– ICICI Fellow Akshay Nikam (Batch 2010-12)
I entered my hotel room on the morning of 1st Feb 2013 only to find out that my stay was arranged with 2 other mates Mr. Muhammad Helal, a native of Bangladesh working in its Education Ministry and Mr. Baswant from Pune working for CEE (Centre for Environment and Education, an autonomous body under the GOI).
We gathered to spend the next 15 days as a group to attend a CSE (Centre for Science and Environment, Delhi) bootcamp titled “Bootcamp: Where environment meets journalism”.
Not going through all the details, I will briefly touch upon the important learning’s we had and the eye opening facts we came to know:
- We were shown a documentary made by CSE titled “Faecal Attraction” that showed the status of wastewater treatment in Delhi – the problems with illegal shanties and legal buildings sprung up outside of Delhi. We were shocked to know that only 40-50% of the wastewater gets treated the rest is dumped as it is into the Yamuna River. We saw firsthand the dire condition of the Yamuna and the decay of river eco systems.
- We visited some villages of Jaipur and Alwar districts such as Laporiya, Neemi, Thanagazi and Mandalwas to see the excellent work done on water harvesting by the communities themselves with the help of local NGO’s like Tarun Bharat Sangh and GVNML (Gram Vikas Navyuvak Mandal Laporiya). This was done through building anicuts (you can say nano dams) and Chaukas (Rectangle) where in a pit like structure is dug normally 20*5*2 feet to make the water stay in these pits which later gets percolated in the land increasing the groundwater level and moisture content of the soil. They had also kept a separate land and water body for the wild animals and local flora to flourish where no person from the village was allowed to enter.
We visited the Jal Mahal in Jaipur. In 2004 the state govt decided to revive the lake and its palace under a PPP partnership. Thereby tender was floated and it was won by Kothari builders of Jaipur. The contract was that 40 acres of land next to the lake would be given for development of commercial activities to the builders for a 99 year lease period whereby the builder had to deposit Rs. 2.52 crore each year as a lease fee to the state govt with a built in 10% increase.
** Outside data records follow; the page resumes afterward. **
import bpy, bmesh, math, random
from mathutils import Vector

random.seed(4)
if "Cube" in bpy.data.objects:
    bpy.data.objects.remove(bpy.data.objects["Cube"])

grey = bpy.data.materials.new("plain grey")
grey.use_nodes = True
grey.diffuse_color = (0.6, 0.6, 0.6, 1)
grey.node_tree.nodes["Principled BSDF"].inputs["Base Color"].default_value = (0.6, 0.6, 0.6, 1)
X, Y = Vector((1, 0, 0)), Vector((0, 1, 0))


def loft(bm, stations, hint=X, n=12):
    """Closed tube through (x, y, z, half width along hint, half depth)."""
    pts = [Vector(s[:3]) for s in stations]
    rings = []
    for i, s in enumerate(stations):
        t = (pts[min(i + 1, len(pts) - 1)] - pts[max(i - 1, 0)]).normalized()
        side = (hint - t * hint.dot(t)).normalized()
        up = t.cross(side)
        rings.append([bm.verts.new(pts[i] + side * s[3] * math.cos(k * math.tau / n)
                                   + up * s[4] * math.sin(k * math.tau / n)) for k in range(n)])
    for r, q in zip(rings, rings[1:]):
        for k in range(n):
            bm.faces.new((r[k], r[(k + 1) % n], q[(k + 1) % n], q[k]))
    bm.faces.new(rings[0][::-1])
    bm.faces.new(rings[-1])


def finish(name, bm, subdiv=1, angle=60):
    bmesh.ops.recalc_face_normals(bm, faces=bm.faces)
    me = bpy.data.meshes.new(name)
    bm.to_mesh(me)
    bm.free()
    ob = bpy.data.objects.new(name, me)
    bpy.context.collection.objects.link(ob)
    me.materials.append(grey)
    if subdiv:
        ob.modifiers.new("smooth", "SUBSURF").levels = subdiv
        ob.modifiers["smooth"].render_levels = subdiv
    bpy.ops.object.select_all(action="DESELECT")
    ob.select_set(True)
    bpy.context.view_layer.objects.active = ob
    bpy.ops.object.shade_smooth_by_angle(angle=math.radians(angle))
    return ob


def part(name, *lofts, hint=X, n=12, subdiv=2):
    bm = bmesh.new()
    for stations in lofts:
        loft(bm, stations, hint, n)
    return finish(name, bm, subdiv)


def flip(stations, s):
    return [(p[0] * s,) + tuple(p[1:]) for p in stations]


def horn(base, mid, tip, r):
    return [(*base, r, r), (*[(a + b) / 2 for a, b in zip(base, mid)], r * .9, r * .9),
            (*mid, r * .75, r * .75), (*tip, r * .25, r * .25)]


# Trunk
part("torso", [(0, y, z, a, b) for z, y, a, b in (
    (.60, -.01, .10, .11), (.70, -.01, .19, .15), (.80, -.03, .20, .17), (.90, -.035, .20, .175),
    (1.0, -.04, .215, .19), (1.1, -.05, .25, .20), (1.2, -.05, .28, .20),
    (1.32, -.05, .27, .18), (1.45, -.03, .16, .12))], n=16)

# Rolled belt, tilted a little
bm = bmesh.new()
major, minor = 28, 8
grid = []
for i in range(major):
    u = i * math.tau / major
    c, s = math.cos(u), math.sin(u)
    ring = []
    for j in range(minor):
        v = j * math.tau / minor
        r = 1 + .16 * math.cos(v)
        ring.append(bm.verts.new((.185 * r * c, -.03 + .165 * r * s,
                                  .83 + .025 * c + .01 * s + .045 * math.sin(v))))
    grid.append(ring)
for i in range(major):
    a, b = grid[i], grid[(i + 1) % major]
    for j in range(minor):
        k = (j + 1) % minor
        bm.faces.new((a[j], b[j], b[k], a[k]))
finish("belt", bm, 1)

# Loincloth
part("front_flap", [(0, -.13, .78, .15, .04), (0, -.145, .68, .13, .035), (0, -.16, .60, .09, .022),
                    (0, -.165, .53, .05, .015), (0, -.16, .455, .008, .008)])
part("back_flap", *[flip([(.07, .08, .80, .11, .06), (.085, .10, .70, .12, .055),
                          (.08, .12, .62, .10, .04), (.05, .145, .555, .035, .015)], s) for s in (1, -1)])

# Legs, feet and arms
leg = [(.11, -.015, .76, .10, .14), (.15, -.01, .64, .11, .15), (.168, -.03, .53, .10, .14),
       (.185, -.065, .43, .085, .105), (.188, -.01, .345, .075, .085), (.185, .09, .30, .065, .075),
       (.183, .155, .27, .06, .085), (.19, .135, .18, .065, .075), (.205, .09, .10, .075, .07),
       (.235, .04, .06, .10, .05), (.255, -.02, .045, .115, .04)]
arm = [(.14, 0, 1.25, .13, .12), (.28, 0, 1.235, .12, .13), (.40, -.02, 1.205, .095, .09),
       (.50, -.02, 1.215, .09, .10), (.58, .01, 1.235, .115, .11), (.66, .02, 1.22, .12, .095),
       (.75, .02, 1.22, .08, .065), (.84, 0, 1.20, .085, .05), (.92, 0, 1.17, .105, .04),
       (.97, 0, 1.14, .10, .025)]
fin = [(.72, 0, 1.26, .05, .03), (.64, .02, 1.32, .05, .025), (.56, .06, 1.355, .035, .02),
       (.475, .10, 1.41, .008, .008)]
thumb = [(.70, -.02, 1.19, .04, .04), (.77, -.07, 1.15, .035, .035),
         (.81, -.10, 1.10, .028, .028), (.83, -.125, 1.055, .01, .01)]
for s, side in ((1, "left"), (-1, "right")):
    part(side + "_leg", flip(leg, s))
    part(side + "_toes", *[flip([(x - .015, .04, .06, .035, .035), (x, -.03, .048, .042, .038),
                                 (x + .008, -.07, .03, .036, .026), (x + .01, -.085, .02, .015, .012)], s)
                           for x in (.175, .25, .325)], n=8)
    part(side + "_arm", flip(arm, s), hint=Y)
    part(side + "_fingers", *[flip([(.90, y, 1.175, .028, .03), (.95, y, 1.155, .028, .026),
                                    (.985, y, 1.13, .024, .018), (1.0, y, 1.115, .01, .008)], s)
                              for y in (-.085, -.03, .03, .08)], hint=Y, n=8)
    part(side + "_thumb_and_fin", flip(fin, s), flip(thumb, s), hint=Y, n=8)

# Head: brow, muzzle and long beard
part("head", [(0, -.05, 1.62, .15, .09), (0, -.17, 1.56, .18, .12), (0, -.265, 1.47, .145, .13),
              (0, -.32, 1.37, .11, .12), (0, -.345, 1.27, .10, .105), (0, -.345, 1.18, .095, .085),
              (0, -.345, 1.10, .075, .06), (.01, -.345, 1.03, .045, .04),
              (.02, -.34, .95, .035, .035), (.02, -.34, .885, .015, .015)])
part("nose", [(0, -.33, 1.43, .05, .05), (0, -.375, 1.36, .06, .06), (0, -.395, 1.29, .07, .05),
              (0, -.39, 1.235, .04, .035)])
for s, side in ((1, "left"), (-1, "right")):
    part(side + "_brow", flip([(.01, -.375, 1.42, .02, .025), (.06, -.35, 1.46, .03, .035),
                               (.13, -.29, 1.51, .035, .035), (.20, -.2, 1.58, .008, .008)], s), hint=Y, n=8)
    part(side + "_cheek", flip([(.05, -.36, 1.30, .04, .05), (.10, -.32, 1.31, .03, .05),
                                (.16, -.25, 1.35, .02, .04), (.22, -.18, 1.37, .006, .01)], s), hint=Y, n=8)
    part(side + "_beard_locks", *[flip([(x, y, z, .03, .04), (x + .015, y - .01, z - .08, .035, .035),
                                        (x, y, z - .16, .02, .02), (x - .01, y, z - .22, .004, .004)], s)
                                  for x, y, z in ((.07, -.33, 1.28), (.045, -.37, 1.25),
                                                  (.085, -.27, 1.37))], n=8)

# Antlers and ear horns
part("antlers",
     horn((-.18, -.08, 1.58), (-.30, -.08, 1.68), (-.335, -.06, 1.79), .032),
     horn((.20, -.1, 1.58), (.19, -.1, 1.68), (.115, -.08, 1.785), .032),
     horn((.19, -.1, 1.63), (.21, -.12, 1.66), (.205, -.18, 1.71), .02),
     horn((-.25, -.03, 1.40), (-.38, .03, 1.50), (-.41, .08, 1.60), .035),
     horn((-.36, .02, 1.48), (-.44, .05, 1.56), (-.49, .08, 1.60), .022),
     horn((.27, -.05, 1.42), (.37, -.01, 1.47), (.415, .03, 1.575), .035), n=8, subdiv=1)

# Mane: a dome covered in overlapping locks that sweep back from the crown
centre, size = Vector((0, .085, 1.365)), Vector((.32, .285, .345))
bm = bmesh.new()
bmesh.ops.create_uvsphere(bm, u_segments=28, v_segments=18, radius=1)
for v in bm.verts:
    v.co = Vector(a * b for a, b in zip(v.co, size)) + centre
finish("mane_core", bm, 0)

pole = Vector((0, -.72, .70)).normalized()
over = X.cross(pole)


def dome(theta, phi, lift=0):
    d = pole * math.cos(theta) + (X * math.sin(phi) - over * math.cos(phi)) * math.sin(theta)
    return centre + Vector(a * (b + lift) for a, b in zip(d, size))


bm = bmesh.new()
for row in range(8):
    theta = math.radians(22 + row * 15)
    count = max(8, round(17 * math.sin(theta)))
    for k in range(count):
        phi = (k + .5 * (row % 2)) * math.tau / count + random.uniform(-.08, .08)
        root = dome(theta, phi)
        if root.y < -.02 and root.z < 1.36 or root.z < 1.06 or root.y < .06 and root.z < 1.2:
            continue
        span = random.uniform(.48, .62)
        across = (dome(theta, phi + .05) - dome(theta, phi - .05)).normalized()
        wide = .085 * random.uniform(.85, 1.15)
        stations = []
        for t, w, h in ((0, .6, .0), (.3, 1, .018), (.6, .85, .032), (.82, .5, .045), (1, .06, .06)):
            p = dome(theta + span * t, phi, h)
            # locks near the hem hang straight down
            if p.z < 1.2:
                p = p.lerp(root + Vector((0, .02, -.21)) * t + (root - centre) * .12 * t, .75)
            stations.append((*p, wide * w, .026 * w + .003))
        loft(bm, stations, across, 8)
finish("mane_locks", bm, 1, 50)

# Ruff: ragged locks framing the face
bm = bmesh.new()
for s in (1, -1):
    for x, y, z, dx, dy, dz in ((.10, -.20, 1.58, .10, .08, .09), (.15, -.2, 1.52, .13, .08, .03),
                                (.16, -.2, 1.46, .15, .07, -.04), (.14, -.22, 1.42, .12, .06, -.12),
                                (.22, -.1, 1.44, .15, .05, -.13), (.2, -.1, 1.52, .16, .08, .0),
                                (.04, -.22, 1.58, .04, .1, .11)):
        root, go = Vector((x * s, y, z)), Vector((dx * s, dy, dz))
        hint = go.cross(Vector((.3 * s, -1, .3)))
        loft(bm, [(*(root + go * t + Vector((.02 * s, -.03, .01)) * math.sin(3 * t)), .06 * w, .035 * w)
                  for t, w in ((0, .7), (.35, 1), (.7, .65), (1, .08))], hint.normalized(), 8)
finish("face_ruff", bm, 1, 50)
The objective was to have a secure funding for restoring the lake and the palace to its previous pristine beauty and maintaining it. The Kothari builders did a fantastic job of cleaning the lake and restoring the palace. But when they wanted to develop the 40 ha of land some “so called social activists” filed a PIL against the builders calling the whole process rigged. Thereby the court has put a stay on the development work and the fate of Jal Mahal is still hanging in limbo.
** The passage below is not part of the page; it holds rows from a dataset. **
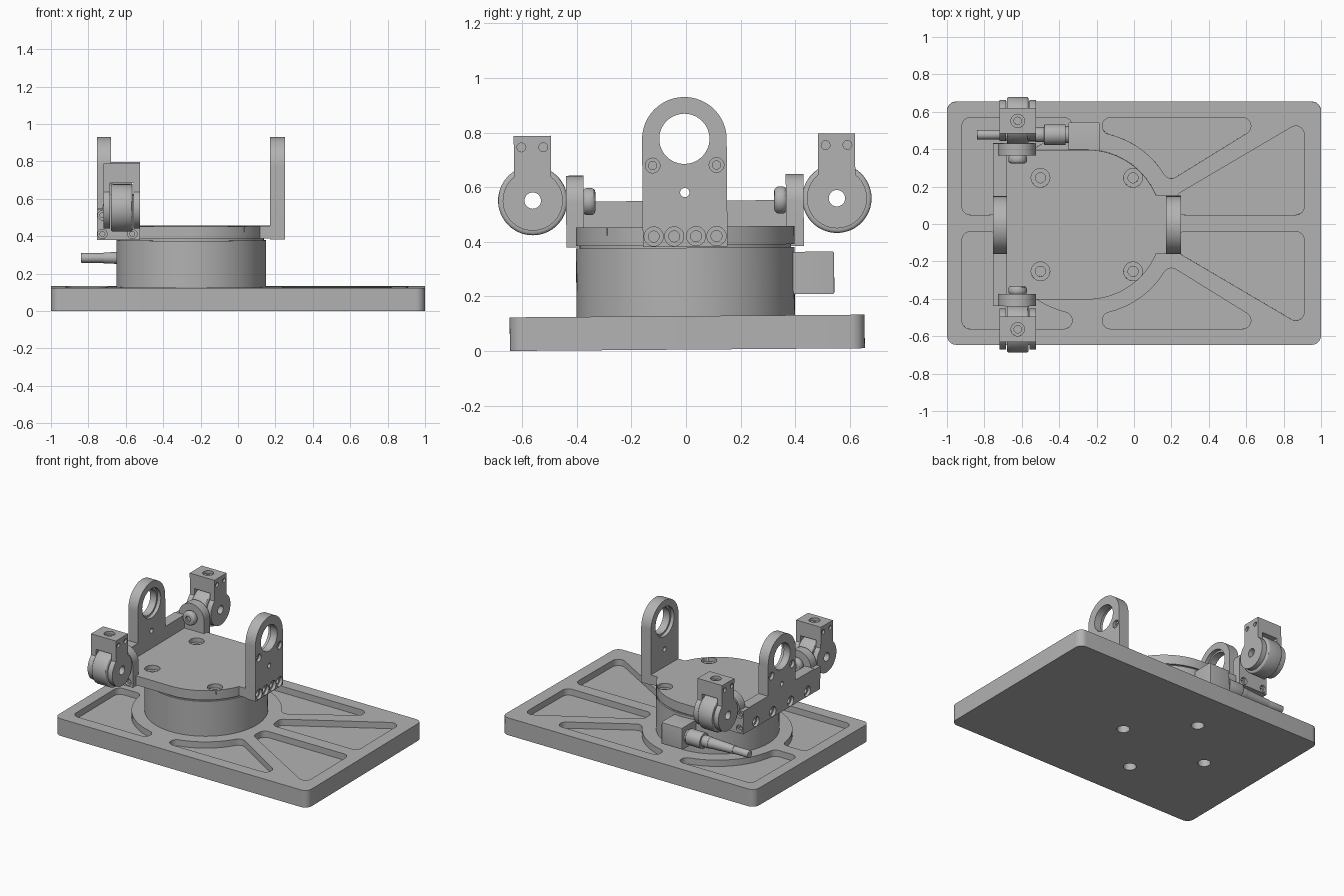
import bpy, bmesh
from math import pi, sin, cos, atan2, radians, sqrt
from mathutils import Matrix

old = bpy.data.objects.get("Cube")
if old:
    bpy.data.objects.remove(old, do_unlink=True)

metal = bpy.data.materials.new("machined grey")
metal.use_nodes = True
GREY = (0.45, 0.45, 0.45, 1)
metal.diffuse_color = GREY
metal.node_tree.nodes["Principled BSDF"].inputs["Base Color"].default_value = GREY

CX, RAD = -0.25, 0.4            # turntable centre and radius
parts = []


def arc(u, v, r, a0, a1, n=32):
    """Points on an arc, angles in degrees."""
    return [(u + r * cos(radians(a0 + (a1 - a0) * i / n)),
             v + r * sin(radians(a0 + (a1 - a0) * i / n))) for i in range(n + 1)]


def circle(u, v, r, n=48):
    return arc(u, v, r, 0, 360, n)[:-1]


def rect(u0, u1, v0, v1):
    return [(u0, v0), (u1, v0), (u1, v1), (u0, v1)]


def swell(pts, r, n=8):
    """Offset a counter-clockwise outline outward by r, rounding its corners."""
    out = []
    for i, (u, v) in enumerate(pts):
        (pu, pv), (nu, nv) = pts[i - 1], pts[(i + 1) % len(pts)]
        a = atan2(v - pv, u - pu) - pi / 2
        turn = (atan2(nv - v, nu - u) - pi / 2 - a + pi) % (2 * pi) - pi
        steps = [k / n for k in range(n + 1)] if turn > 0.2 else [0.5]
        out += [(u + r * cos(a + turn * t), v + r * sin(a + turn * t)) for t in steps]
    return out


def prism(name, pts, axis, lo, hi, bevel=0.0):
    """Extrude an outline along an axis; outline is yz, xz or xy."""
    place = {"x": lambda u, v, w: (w, u, v), "y": lambda u, v, w: (u, w, v),
             "z": lambda u, v, w: (u, v, w)}[axis]
    bm = bmesh.new()
    a = [bm.verts.new(place(u, v, lo)) for u, v in pts]
    b = [bm.verts.new(place(u, v, hi)) for u, v in pts]
    caps = [bm.faces.new(a), bm.faces.new(b)]
    for i in range(len(pts)):
        bm.faces.new((a[i - 1], a[i], b[i], b[i - 1]))
    bmesh.ops.recalc_face_normals(bm, faces=bm.faces)
    if bevel:
        rim = list({e for f in caps for e in f.edges})
        bmesh.ops.bevel(bm, geom=rim, offset=bevel, segments=3, profile=0.5, affect='EDGES')
    me = bpy.data.meshes.new(name)
    bm.to_mesh(me)
    bm.free()
    ob = bpy.data.objects.new(name, me)
    bpy.context.scene.collection.objects.link(ob)
    me.materials.append(metal)
    parts.append(ob)
    return ob


def cut(ob, pts, axis, lo, hi):
    """Subtract a prism from an object."""
    tool = prism("cutter", pts, axis, lo, hi)
    parts.remove(tool)
    mod = ob.modifiers.new("cut", 'BOOLEAN')
    mod.operation, mod.solver, mod.object = 'DIFFERENCE', 'EXACT', tool
    bpy.context.view_layer.update()
    new = bpy.data.meshes.new_from_object(ob.evaluated_get(bpy.context.evaluated_depsgraph_get()))
    ob.modifiers.clear()
    ob.data = new
    bpy.data.objects.remove(tool, do_unlink=True)


def screw_hole(ob, axis, u, v, face, inward, r, r_in, depth=0.02):
    """Counterbore with a smaller, deeper hole at its bottom."""
    cut(ob, circle(u, v, r, 32), axis, face - inward * 0.02, face + inward * depth)
    cut(ob, circle(u, v, r_in, 24), axis, face - inward * 0.01, face + inward * depth * 1.8)


# Base plate with lightening pockets and underside bolt holes
TOP, MID = 0.128, 0.005
base = prism("base_plate", swell(rect(-0.95, 0.95, -0.595, 0.605), 0.05), "z", 0.005, TOP)
ring, low = 0.53, 0.515


def ring_arc(p, q):
    a = [atan2(v, u - CX) * 180 / pi for u, v in (p, q)]
    return arc(CX, 0, ring, a[0], a[1], 14)


reach = sqrt(ring ** 2 - low ** 2)
side = CX - sqrt(ring ** 2 - 0.085 ** 2)
pockets = [
    [(-0.875, -0.085), (-0.875, -low)] + ring_arc((CX - reach, -low), (side, -0.085)),
    [(0.58, -low)] + ring_arc((0.2, -0.28), (CX + reach, -low)),
    [(0.273, -0.085), (0.27, -0.12), (0.865, -0.47), (0.865, -0.085)],
]
for pocket in pockets:
    outline = swell(pocket, 0.045)
    for s in (1, -1):
        cut(base, [(u, MID + s * (v - MID)) for u, v in outline], "z", TOP - 0.045, 0.2)
for du, dv in ((1, 0), (-1, 0), (0, 1), (0, -1)):
    cut(base, circle(CX + 0.34 * du, 0.34 * dv, 0.042, 32), "z", -0.05, 0.065)

# Round turntable body and its neck
prism("turntable_body", circle(CX, 0, RAD, 96), "z", TOP - 0.01, 0.378)
prism("turntable_neck", circle(CX, 0, RAD - 0.012, 96), "z", 0.37, 0.392)

# Top plate: rounded at one end, with a tab for the upright
half = 0.155
edge = 22.8
outline = ([(-0.68, -0.37), (-0.53, -0.37), (-0.53, -RAD)] + arc(CX, 0, RAD, -90, -edge)
           + [(0.175, -half), (0.175, half)] + arc(CX, 0, RAD, edge, 90)
           + [(-0.53, RAD), (-0.53, 0.37), (-0.68, 0.37)])
plate = prism("top_plate", outline, "z", 0.388, 0.455)
for x in (-0.5, -0.005):
    for y in (-0.25, 0.25):
        screw_hole(plate, "z", x, y, 0.455, -1, 0.05, 0.027, 0.03)

# Uprights with bearing holes; one carries a wide rail
crown = arc(0, 0.775, half, 0, 180)
narrow = [(-half, 0.382), (half, 0.382)] + crown
wide = ([(-0.37, 0.382), (0.37, 0.382), (0.37, 0.55), (half, 0.55)] + crown
        + [(-half, 0.55), (-0.37, 0.55)])
for name, pts, inner, outer, spots in (
        ("plain_upright", narrow, 0.172, 0.25, (0.04, 0.115)),
        ("rail_upright", wide, -0.68, -0.755, (0.1, 0.29))):
    inward = 1 if inner > outer else -1
    up = prism(name, pts, "x", inner, outer)
    cut(up, circle(0, 0.777, 0.092), "x", inner - 0.2, inner + 0.2)
    cut(up, circle(0, 0.777, 0.105), "x", inner + inward * 0.05, inner - inward * 0.025)
    cut(up, circle(0, 0.58, 0.017, 24), "x", inner - 0.2, inner + 0.2)
    for s in (1, -1):
        screw_hole(up, "x", s * 0.117, 0.68, outer, inward, 0.027, 0.015)
        for y in spots:
            screw_hole(up, "x", s * y, 0.42, outer, inward, 0.035, 0.02)

# Side arms, pivot bolts and roller forks, one set per side
WX, WZ = -0.622, 0.555
for s, tag in ((-1, "front"), (1, "back")):
    arm = prism(tag + "_arm", [(-0.755, 0.382), (-0.525, 0.382)]
                + arc(-0.625, 0.545, 0.1, 0, 180) + [(-0.755, 0.545)], "y", s * 0.37, s * 0.435)
    for x, z in ((-0.725, 0.415), (-0.565, 0.415), (-0.725, 0.515)):
        screw_hole(arm, "y", x, z, s * 0.435, -s, 0.025, 0.013)

    bolt = prism(tag + "_pivot_bolt", circle(WX, 0.55, 0.05), "y", s * 0.375, s * 0.327, 0.018)
    cut(bolt, circle(WX, 0.55, 0.022, 6), "y", s * 0.3, s * 0.345)

    cy = s * 0.557
    fork = prism(tag + "_roller_fork", arc(cy, WZ, 0.11, 128.2, 411.8, 48)
                 + [(cy + 0.068, 0.792), (cy - 0.068, 0.792)], "x", WX - 0.098, WX + 0.098)
    cut(fork, rect(cy - 0.2, cy + 0.2, 0.3, 0.69), "x", WX - 0.062, WX + 0.062)
    cut(fork, circle(cy, WZ, 0.03, 32), "x", WX - 0.2, WX + 0.2)
    screw_hole(fork, "z", WX, cy, 0.792, -1, 0.036, 0.02)
    for d in (1, -1):
        for y in (cy - 0.04, cy + 0.04):
            cut(fork, circle(y, 0.75, 0.016, 24), "x", WX + d * 0.12, WX + d * 0.083)

    wheel = prism(tag + "_roller", circle(cy, WZ, 0.127, 64), "x", WX - 0.058, WX + 0.058, 0.012)
    cut(wheel, circle(cy, WZ, 0.03, 32), "x", WX - 0.2, WX + 0.2)

# Cable socket and stepped cable plug
prism("cable_socket", rect(-0.35, -0.185, 0.205, 0.36), "y", 0.3, 0.545, 0.006)
PY, PZ = 0.48, 0.28
for name, x0, x1, r in (("plug_collar", -0.34, -0.37, 0.045), ("plug_grip", -0.365, -0.48, 0.055),
                        ("plug_neck", -0.475, -0.53, 0.04), ("cable", -0.7, -0.84, 0.026)):
    prism(name, circle(PY, PZ, r, 32), "x", x0, x1, 0.004)
sleeve = prism("plug_sleeve", circle(PY, PZ, 0.038, 32), "x", -0.52, -0.72)
for v in sleeve.data.vertices:
    if v.co.x < -0.7:
        v.co.y, v.co.z = PY + (v.co.y - PY) * 0.75, PZ + (v.co.z - PZ) * 0.75

# Slight lean of the whole assembly, then smooth shading with sharp edges
lean = Matrix.Rotation(0.0077, 4, 'X')
bpy.ops.object.select_all(action='DESELECT')
for ob in parts:
    ob.data.transform(lean)
    ob.select_set(True)
bpy.context.view_layer.objects.active = parts[0]
bpy.ops.object.shade_smooth_by_angle(angle=radians(30))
After getting a glimpse of the urban and rural eco systems now it was the turn of forests. We thus visited Sariska Tiger reserve in Rajasthan. The intention was to understand the forest eco systems especially the status of the villagers who were moved out of the forests. We saw core 1, 2 and 3 areas (these are based on eco system sensitivity) and some mind boggling flora and fauna. Some of the birds that we saw included Kingfisher, Pintail, Rudy shaleduck, Dabchick, common pochard, coot etc. Local trees that we identified were Peepal, Neem, Jamun, Arjun, Khejadi, Belpathi, Reetha etc.
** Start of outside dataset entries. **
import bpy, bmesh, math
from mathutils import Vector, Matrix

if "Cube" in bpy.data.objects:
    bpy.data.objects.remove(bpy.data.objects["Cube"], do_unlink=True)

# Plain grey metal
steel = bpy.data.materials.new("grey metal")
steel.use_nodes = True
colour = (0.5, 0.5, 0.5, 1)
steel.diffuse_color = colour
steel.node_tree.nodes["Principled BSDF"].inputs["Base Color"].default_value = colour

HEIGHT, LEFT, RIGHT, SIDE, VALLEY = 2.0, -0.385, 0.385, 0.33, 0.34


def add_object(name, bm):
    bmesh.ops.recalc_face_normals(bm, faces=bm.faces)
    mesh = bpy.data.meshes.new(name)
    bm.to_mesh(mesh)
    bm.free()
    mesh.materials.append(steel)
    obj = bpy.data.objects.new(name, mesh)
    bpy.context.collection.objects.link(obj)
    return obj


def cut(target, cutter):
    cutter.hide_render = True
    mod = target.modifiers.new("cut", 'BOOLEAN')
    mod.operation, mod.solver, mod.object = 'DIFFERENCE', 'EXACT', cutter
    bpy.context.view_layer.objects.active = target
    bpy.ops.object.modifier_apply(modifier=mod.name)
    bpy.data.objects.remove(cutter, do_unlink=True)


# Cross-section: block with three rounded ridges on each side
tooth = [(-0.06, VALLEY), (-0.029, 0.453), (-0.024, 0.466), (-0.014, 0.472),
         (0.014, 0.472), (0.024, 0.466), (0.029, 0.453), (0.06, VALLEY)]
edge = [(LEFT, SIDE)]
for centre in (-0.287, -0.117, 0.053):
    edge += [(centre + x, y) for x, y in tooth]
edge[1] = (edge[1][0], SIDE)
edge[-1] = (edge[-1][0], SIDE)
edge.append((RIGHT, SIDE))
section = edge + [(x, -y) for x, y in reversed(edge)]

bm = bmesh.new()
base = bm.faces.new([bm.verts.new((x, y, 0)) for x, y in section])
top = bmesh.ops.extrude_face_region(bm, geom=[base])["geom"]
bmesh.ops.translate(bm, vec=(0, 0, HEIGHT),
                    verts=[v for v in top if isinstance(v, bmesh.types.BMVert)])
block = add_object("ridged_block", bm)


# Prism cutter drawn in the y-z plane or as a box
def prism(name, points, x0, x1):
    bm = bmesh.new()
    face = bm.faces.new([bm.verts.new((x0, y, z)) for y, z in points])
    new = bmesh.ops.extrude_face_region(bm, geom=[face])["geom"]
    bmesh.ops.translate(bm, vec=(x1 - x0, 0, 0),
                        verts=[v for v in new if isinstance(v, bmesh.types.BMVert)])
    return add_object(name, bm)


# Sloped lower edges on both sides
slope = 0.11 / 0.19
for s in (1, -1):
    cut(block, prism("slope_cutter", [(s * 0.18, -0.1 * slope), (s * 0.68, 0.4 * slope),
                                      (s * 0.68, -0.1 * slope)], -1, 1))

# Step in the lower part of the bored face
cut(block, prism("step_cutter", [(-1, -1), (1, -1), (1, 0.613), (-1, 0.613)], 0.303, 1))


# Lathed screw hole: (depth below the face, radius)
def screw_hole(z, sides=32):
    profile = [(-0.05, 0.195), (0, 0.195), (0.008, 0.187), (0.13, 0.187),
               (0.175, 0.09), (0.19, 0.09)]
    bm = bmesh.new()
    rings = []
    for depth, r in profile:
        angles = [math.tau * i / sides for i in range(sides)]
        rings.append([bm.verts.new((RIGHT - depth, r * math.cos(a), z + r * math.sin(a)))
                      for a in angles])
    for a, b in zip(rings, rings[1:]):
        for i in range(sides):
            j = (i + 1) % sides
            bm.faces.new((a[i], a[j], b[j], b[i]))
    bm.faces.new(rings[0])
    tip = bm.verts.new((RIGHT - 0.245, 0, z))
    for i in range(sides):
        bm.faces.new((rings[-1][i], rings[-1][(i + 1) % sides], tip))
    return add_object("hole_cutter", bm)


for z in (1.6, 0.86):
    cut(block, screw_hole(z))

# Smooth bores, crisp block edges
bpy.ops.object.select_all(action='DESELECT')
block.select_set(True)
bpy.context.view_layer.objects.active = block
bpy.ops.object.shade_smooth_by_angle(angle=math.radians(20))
All I can say is that this trip was one of the most memorable journeys of my life and I would like to express my heartfelt gratitude to CSE for selecting me.